This shift would be easier to manage if lawmakers did their job. While the administration has put in an order for 20 million doses of the antiviral pill Paxlovid and will allow pharmacies to order the drug directly from the federal government, Congress has failed to supply adequate funding for the administration’s covid response. The Associated Press reports that this lack of funding means the government is “losing out on critical opportunities to secure booster doses and new antiviral pills that could help the country maintain its reemerging sense of normalcy, even in the face of potential new variants and case spikes.” Jha also explained on Tuesday that the money can be used to expand “test to treat” sites and educational efforts to explain the benefits of Paxlovid.

Now might be a good time for a presidential address to convey four essential points: First, if you are not vaccinated, you are needlessly putting your life at risk — similar to driving a car without a seat belt. Second, Congress is endangering the public by refusing to fund the administration’s covid response. The president should hammer this home with recalcitrant lawmakers in their home states and districts if needed. Third, tracking case numbers has become meaningless, if not counterproductive. Public health officials should instead be tracking serious cases, deaths and hospital capacity to give people an accurate picture of their health risks. Finally, it is essential to complete trials and approve vaccinations for children under 5, thereby protecting their health and alleviating parents of the need to abide by excessive restrictions.
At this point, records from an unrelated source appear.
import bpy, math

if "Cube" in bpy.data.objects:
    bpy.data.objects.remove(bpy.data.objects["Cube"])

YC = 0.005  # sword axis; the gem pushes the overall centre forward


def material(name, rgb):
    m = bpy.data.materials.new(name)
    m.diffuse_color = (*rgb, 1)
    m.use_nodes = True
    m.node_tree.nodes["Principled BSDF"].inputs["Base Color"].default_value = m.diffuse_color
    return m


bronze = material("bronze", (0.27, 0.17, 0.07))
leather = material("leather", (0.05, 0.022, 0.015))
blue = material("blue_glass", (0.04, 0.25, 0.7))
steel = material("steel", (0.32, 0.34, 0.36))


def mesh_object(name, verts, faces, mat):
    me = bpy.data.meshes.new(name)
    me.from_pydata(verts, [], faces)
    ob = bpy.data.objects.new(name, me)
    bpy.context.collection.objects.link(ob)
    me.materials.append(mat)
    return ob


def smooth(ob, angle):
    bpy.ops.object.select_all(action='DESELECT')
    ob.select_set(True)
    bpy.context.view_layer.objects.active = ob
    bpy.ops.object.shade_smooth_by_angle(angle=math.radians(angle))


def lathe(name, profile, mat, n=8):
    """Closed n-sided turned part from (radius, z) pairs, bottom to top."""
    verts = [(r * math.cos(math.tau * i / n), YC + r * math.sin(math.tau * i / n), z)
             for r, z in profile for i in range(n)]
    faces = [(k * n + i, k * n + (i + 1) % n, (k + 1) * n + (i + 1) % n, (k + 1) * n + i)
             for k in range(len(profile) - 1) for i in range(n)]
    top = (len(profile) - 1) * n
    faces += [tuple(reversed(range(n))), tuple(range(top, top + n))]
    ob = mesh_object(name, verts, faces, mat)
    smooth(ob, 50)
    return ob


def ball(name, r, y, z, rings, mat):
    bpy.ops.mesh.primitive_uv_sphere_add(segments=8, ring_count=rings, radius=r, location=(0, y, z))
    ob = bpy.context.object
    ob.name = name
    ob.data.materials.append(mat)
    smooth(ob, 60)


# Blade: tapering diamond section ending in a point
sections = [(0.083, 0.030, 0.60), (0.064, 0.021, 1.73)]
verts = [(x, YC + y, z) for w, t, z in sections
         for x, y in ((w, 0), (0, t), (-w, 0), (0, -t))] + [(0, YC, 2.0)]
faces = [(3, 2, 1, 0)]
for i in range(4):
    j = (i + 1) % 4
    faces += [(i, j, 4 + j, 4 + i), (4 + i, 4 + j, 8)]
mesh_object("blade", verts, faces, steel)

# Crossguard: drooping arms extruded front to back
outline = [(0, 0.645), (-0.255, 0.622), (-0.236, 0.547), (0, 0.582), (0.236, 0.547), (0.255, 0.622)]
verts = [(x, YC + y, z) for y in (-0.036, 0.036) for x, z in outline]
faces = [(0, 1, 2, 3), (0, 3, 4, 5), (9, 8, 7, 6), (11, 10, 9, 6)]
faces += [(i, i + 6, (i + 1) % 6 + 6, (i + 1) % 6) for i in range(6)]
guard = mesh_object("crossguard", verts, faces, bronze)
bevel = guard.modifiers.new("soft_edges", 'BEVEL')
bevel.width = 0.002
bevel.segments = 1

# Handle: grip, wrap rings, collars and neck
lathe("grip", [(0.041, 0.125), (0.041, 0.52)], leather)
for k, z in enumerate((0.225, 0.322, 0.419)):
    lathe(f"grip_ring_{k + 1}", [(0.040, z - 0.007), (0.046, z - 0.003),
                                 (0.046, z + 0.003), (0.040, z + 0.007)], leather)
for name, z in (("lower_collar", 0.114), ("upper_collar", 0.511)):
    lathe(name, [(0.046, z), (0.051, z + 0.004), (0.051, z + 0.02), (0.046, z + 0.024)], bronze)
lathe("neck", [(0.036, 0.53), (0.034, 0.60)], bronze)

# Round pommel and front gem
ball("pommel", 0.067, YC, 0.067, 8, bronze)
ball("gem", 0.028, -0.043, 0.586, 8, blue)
Jha conceded on Tuesday that the goal is not to ensure that no one is infected with the coronavirus, but rather to prevent people from becoming seriously sick. Continuing to fear infections among healthy and fully vaccinated adults is irrational. Universal mask mandates and closures of schools and other facilities at this point will only erode public faith in the health-care system.

Once she has completed her isolation, Harris will be the ideal person to carry this message. Because she is fully vaccinated, her infection is an inconvenience, not a threat to her health. If she had become ill, she would have had access to antiviral medications — which all Americans must be able to access. Congress needs to move promptly to make that a reality.

Americans can breathe a sigh of relief — if not celebrate — that the vast majority of the country need not fear death or serious illness — especially if lawmakers and scientists reviewing vaccines for children do their jobs. That’s no small accomplishment.